The town of Paint Rock, Alabama held a regularly scheduled town council meeting on Tuesday evening, June 26. This was the town’s second council meeting since reports surfaced of proposed meeting guidelines that attempted to shut out the press and non-residents.
At this meeting, attorney Stephen Kennamer took a seat at the table with council members at Paint Rock Town Hall. Kennamer specializes in municipal law, and also currently represents the city of Scottsboro.
The small community of approximately 200 garnered state and national attention in early June when the Sentinel reported that proposed meeting guidelines for the town would restrict visitors not residing or owning property in the town limits as well as news media from attendance, barring prior approval by a majority of the council.
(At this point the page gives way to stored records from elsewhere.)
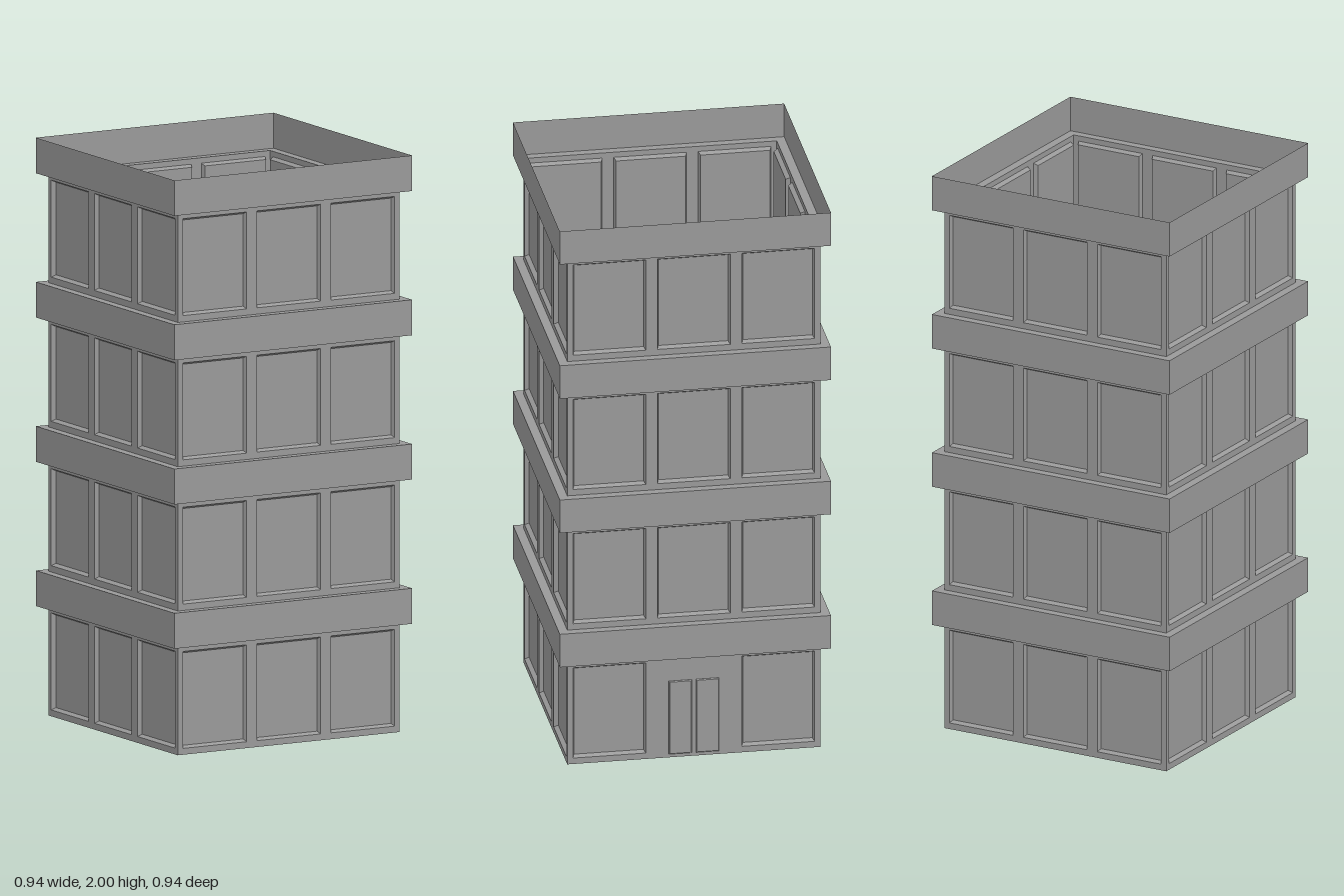
import * as THREE from 'three';

const WALL = 0.438;      // half width of the walls
const BAND = 0.469;      // half width of the projecting bands
const STOREY = 0.5, WALL_H = 0.377, STOREYS = 4;
const WIN = { w: 0.252, h: 0.336, y: 0.19, depth: 0.015, pitch: 0.292 };
const DOOR = { w: 0.074, h: 0.266, y: 0.148, gap: 0.094 };

const material = new THREE.MeshStandardMaterial({
  color: 0x999999, flatShading: true, side: THREE.DoubleSide,
});

function mesh(name, geometry) {
  const m = new THREE.Mesh(geometry, material);
  m.name = name;
  return m;
}

// Square ring or dish swept from a profile of [half width, height]
function squareSweep(profile) {
  const points = profile.map(([r, y]) => new THREE.Vector2(r * Math.SQRT2, y));
  const g = new THREE.LatheGeometry(points, 4).rotateY(Math.PI / 4).toNonIndexed();
  g.computeVertexNormals();
  return g;
}

// Rectangle outline centred on x, y
function rectangle(PathType, x, y, w, h) {
  const path = new PathType();
  path.moveTo(x - w / 2, y - h / 2).lineTo(x + w / 2, y - h / 2)
    .lineTo(x + w / 2, y + h / 2).lineTo(x - w / 2, y + h / 2).closePath();
  return path;
}

// Recessed window with sloping reveals, facing +z
function windowGeometry() {
  return squareSweep([[0.5, 0], [0.477, -WIN.depth], [0, -WIN.depth]])
    .rotateX(Math.PI / 2)
    .scale(WIN.w, WIN.h, 1);
}

// Slightly raised door leaf with a bevelled rim
function doorGeometry() {
  return new THREE.ExtrudeGeometry(rectangle(THREE.Shape, 0, 0, DOOR.w, DOOR.h), {
    depth: 0.001, bevelThickness: 0.003, bevelSize: 0.003, bevelSegments: 1,
  });
}

// One wall of one storey, with openings for its windows
function createWall(columns, pane) {
  const wall = new THREE.Group();
  const shape = rectangle(THREE.Shape, 0, WALL_H / 2, 2 * WALL, WALL_H);
  for (const c of columns) {
    const x = c * WIN.pitch;
    shape.holes.push(rectangle(THREE.Path, x, WIN.y, WIN.w, WIN.h));
    const w = mesh('window', pane);
    w.position.set(x, WIN.y, WALL);
    wall.add(w);
  }
  const panel = mesh('wallPanel', new THREE.ShapeGeometry(shape));
  panel.position.z = WALL;
  wall.add(panel);
  return wall;
}

export function createModel() {
  const model = new THREE.Group();
  model.name = 'tower';
  const pane = windowGeometry();
  const leaf = doorGeometry();
  const sides = ['front', 'left', 'back', 'right'];

  for (let s = 0; s < STOREYS; s++) {
    const storey = new THREE.Group();
    storey.name = 'storey' + (s + 1);
    storey.position.y = s * STOREY;

    // Four walls; the entrance takes the middle bay at ground level
    sides.forEach((side, i) => {
      const entrance = s === 0 && side === 'left';
      const wall = createWall(entrance ? [-1, 1] : [-1, 0, 1], pane);
      wall.name = side + 'Wall';
      wall.rotation.y = i * Math.PI / 2;
      if (entrance) {
        for (const sign of [-1, 1]) {
          const door = mesh('doorLeaf', leaf);
          door.position.set(sign * DOOR.gap / 2, DOOR.y, WALL);
          wall.add(door);
        }
      }
      storey.add(wall);
    });

    // Hollow projecting band; the top one is an open parapet
    const profile = [[WALL, WALL_H], [BAND, WALL_H], [BAND, STOREY]];
    if (s < STOREYS - 1) profile.push([WALL, STOREY]);
    storey.add(mesh(s < STOREYS - 1 ? 'band' : 'parapet', squareSweep(profile)));
    model.add(storey);
  }
  return model;
}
At the town’s meeting on Tuesday, June 12, Mayor Brenda Fisk explained that the guidelines were presented for consideration to the council, but never passed or enacted.
“This is something the council had not voted on, has not voted on today, and will not vote on in the future,” she said. “We want to continue with the code of conduct that we are under, those items are not part of a process or our government.”
Fisk said she had proposed the guidelines in January, as a result of the media frenzy that ensued when Paint Rock moved to shutter their small Police Department in 2013 under then-mayor Jane Nevels.
Tuesday’s meeting involved discussion around code enforcement, and violations of city ordinances as it pertains to property upkeep. Much of the discussion was held informally, outside the parameters of the Roberts Rules of Order which are standard agenda and operating procedures for municipalities.
As the meeting drew to a close, Kennamer asked for an opportunity to address the mayor and council.
“May I address you and the council now?” he asked as Mayor Fisk was about to set the date for the council’s next meeting.
“The town has gotten a little bit of a black eye recently,” said Kennamer. “The town needs to think about establishing a couple of guidelines. One of them is to come up with a master ordinance establishing procedures for meetings.”
Kennamer also suggested an audit of the city’s financial records.
“Me, anytime I hear of something new or start something new, I want an audit,” he said. “There is a way to get one from the State Board of Examiners. I think that might be a good place to start… We need to try to have all of our records and all of our ordinances lined up. That’s the place to start.”
Kennamer went on to describe procedural requirements for cities and towns of different sizes in the state of Alabama. He explained that the public and the media are entitled to be at meetings of the town’s leadership, and further discussed the responsibility of the presiding officer to keep order during the meeting.
“Transparency is a good thing in government,” he said.
Paint Rock’s town council meets on the second and fourth Tuesdays of the month, beginning at 6 p.m. at Paint Rock Town Hall.